*** Material to process

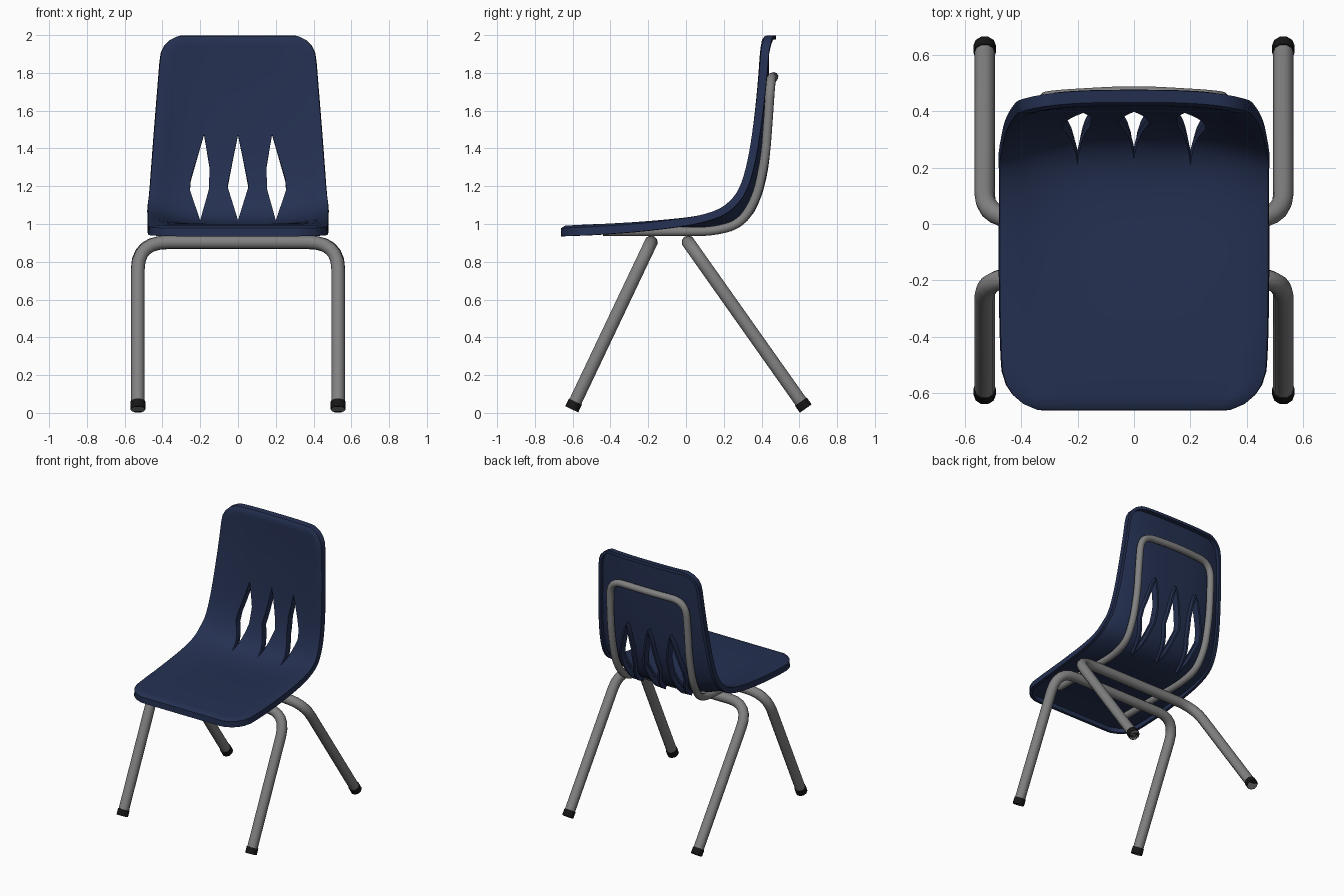
import bpy, bmesh, math
from mathutils import Vector

old = bpy.data.objects.get("Cube")
if old:
    bpy.data.objects.remove(old, do_unlink=True)


def material(name, rgb, rough):
    m = bpy.data.materials.new(name)
    m.use_nodes = True
    m.diffuse_color = (*rgb, 1)
    bsdf = next(n for n in m.node_tree.nodes if n.type == 'BSDF_PRINCIPLED')
    bsdf.inputs["Base Color"].default_value = (*rgb, 1)
    bsdf.inputs["Roughness"].default_value = rough
    return m


NAVY = material("navy_plastic", (0.018, 0.030, 0.083), 0.5)
STEEL = material("grey_steel", (0.22, 0.22, 0.22), 0.4)
RUBBER = material("black_rubber", (0.008, 0.008, 0.008), 0.7)


def select_only(ob):
    bpy.ops.object.select_all(action='DESELECT')
    ob.select_set(True)
    bpy.context.view_layer.objects.active = ob


def add_object(name, data, mat):
    ob = bpy.data.objects.new(name, data)
    bpy.context.scene.collection.objects.link(ob)
    data.materials.append(mat)
    return ob


def smooth(ob, degrees=40):
    select_only(ob)
    bpy.ops.object.shade_smooth_by_angle(angle=math.radians(degrees))


def apply_modifier(ob, kind, **settings):
    mod = ob.modifiers.new(kind, kind)
    for key, value in settings.items():
        setattr(mod, key, value)
    select_only(ob)
    bpy.ops.object.modifier_apply(modifier=mod.name)


# Shell centre line, front to top: y, z, half width, raise of the side edges
PROFILE = [Vector(p) for p in (
    (-.665, .99, .46, 0), (-.45, 1, .475, 0), (-.2, 1, .48, .02),
    (.05, .995, .48, .06), (.2, 1.01, .48, .09), (.29, 1.06, .48, .1),
    (.345, 1.16, .47, .085), (.38, 1.3, .46, .075), (.4, 1.5, .445, .06),
    (.415, 1.75, .425, .045), (.42, 2, .405, .03))]


def spline(pts, steps=16):
    """Smooth curve through the points."""
    ext = [2 * pts[0] - pts[1]] + pts + [2 * pts[-1] - pts[-2]]
    out = []
    for a, b, c, d in zip(ext, ext[1:], ext[2:], ext[3:]):
        for k in range(steps):
            t = k / steps
            out.append(.5 * (2 * b + (c - a) * t + (2 * a - 5 * b + 4 * c - d) * t**2
                             + (3 * b - a - 3 * c + d) * t**3))
    return out + [pts[-1]]


LINE = spline(PROFILE)
ARC = [0]
for p, q in zip(LINE, LINE[1:]):
    ARC.append(ARC[-1] + (q - p).to_2d().length)
LENGTH = ARC[-1]


def sample(s):
    """Profile values and surface normal at arc length s."""
    i = next((k for k in range(len(ARC) - 2) if ARC[k + 1] >= s), len(ARC) - 2)
    p = LINE[i].lerp(LINE[i + 1], (s - ARC[i]) / (ARC[i + 1] - ARC[i]))
    t = (LINE[i + 1] - LINE[i]).to_2d().normalized()
    return p, Vector((0, -t.y, t.x))


def surface(s, x, drop=0):
    p, n = sample(s)
    lift = p.w * min(1, abs(x) / p.z)**3
    return Vector((x, p.x, p.y)) + n * (lift - drop)


def corner_inset(d, r):
    return r - math.sqrt(r * r - (r - d)**2) if d < r else 0


# Seat and back shell: one curved sheet with a turned-down lip
ends = [0, .004, .025, .055, .09, .14]
mid = [.14 + (LENGTH - .28) * k / 34 for k in range(1, 34)]
rows = ends + mid + [LENGTH - e for e in reversed(ends)]
inner = [-.92 + 1.84 * k / 18 for k in range(19)]
cols = [-1, -.992] + inner + [.992, 1]
LIP = [.055, .012]

bm = bmesh.new()
grid = []
for i, s in enumerate(rows):
    half = sample(s)[0].z - corner_inset(s, .15) - corner_inset(LENGTH - s, .12)
    line = []
    for j, u in enumerate(cols):
        ring = min(i, len(rows) - 1 - i, j, len(cols) - 1 - j)
        line.append(bm.verts.new(surface(s, u * half, LIP[ring] if ring < 2 else 0)))
    grid.append(line)
for r0, r1 in zip(grid, grid[1:]):
    for j in range(len(cols) - 1):
        bm.faces.new((r0[j], r0[j + 1], r1[j + 1], r1[j]))
mesh = bpy.data.meshes.new("seat_shell")
bm.to_mesh(mesh)
bm.free()
shell = add_object("seat_shell", mesh, NAVY)
apply_modifier(shell, 'SOLIDIFY', thickness=.022, offset=-1)

# Three diamond slots in the back, seen from the front as x, z
CENTRE_SLOT = [(0, 1.02), (.056, 1.2), (0, 1.475), (-.056, 1.2)]
SIDE_SLOT = [(.2, 1.02), (.255, 1.18), (.25, 1.24), (.18, 1.475), (.15, 1.3), (.155, 1.18)]
SLOTS = [CENTRE_SLOT, SIDE_SLOT, [(-x, z) for x, z in reversed(SIDE_SLOT)]]

bm = bmesh.new()
for slot in SLOTS:
    face = bm.faces.new([bm.verts.new((x, .1, z)) for x, z in slot])
    out = bmesh.ops.extrude_face_region(bm, geom=[face])
    moved = [g for g in out["geom"] if isinstance(g, bmesh.types.BMVert)]
    bmesh.ops.translate(bm, vec=(0, .6, 0), verts=moved)
bmesh.ops.recalc_face_normals(bm, faces=bm.faces)
mesh = bpy.data.meshes.new("slot_cutter")
bm.to_mesh(mesh)
bm.free()
cutter = add_object("slot_cutter", mesh, NAVY)
cutter.hide_render = True
apply_modifier(shell, 'BOOLEAN', object=cutter, operation='DIFFERENCE', solver='EXACT')
bpy.data.objects.remove(cutter, do_unlink=True)
smooth(shell)


# Walls standing behind the shell around each slot
def arc_at_height(x, z):
    steps = [LENGTH * (.45 + .55 * k / 400) for k in range(401)]
    return min(steps, key=lambda s: abs(surface(s, x).z - z))


bm = bmesh.new()
for slot in SLOTS:
    loop = []
    for (x0, z0), (x1, z1) in zip(slot, slot[1:] + slot[:1]):
        for k in range(5):
            x, z = x0 + (x1 - x0) * k / 5, z0 + (z1 - z0) * k / 5
            s = arc_at_height(x, z)
            loop.append([bm.verts.new(surface(s, x, d)) for d in (.012, .055)])
    for a, b in zip(loop, loop[1:] + loop[:1]):
        bm.faces.new((a[0], a[1], b[1], b[0]))
mesh = bpy.data.meshes.new("slot_walls")
bm.to_mesh(mesh)
bm.free()
walls = add_object("slot_walls", mesh, NAVY)
apply_modifier(walls, 'SOLIDIFY', thickness=.014, offset=1)
smooth(walls)


def fillet(pts, radius):
    """Round the inner corners of a path."""
    pts = [Vector(p) for p in pts]
    out = [pts[0]]
    for a, b, c in zip(pts, pts[1:], pts[2:]):
        r = min(radius, (a - b).length * .48, (c - b).length * .48)
        p, q = b + (a - b).normalized() * r, b + (c - b).normalized() * r
        for k in range(7):
            t = k / 6
            out.append(p.lerp(b, t).lerp(b.lerp(q, t), t))
    return out + [pts[-1]]


def tube(name, pts, radius, mat):
    curve = bpy.data.curves.new(name, 'CURVE')
    curve.dimensions = '3D'
    curve.bevel_depth = radius
    curve.bevel_resolution = 3
    curve.use_fill_caps = True
    sp = curve.splines.new('POLY')
    sp.points.add(len(pts) - 1)
    for point, co in zip(sp.points, pts):
        point.co = (*co, 1)
    ob = add_object(name, curve, mat)
    select_only(ob)
    bpy.ops.object.convert(target='MESH')
    smooth(bpy.context.view_layer.objects.active)


# Bent leg frames and rubber feet
for label, foot_y, foot_z, bar_y in (("front", -.605, .019, -.185), ("rear", .634, .023, .012)):
    foot, top = Vector((.53, foot_y, foot_z)), Vector((.53, bar_y, .903))
    flip = Vector((-1, 1, 1))
    tube(label + "_legs", fillet([foot, top, top * flip, foot * flip], .16), .036, STEEL)
    cap_end = foot + (top - foot).normalized() * .045
    for side, f in (("left", Vector((1, 1, 1))), ("right", flip)):
        tube(f"{label}_{side}_foot", [foot * f, cap_end * f], .04, RUBBER)

# Support tube under the seat and up behind the back
side = [(.3, -.44, .96), (.3, .14, .96), (.31, .29, 1), (.32, .375, 1.14),
        (.32, .42, 1.35), (.32, .435, 1.55), (.31, .45, 1.775)]
path = side + [(0, .468, 1.78)] + [(-x, y, z) for x, y, z in reversed(side)]
tube("back_support_tube", fillet(path, .12), .025, STEEL)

******

▸ Work to be completed: Repeat, with no pictures, each line from the beginning of the data through the line containing "0.030, 0.083), 0.5)", inclusive.

▸ Solution to this problem:
import bpy, bmesh, math
from mathutils import Vector

old = bpy.data.objects.get("Cube")
if old:
    bpy.data.objects.remove(old, do_unlink=True)


def material(name, rgb, rough):
    m = bpy.data.materials.new(name)
    m.use_nodes = True
    m.diffuse_color = (*rgb, 1)
    bsdf = next(n for n in m.node_tree.nodes if n.type == 'BSDF_PRINCIPLED')
    bsdf.inputs["Base Color"].default_value = (*rgb, 1)
    bsdf.inputs["Roughness"].default_value = rough
    return m


NAVY = material("navy_plastic", (0.018, 0.030, 0.083), 0.5)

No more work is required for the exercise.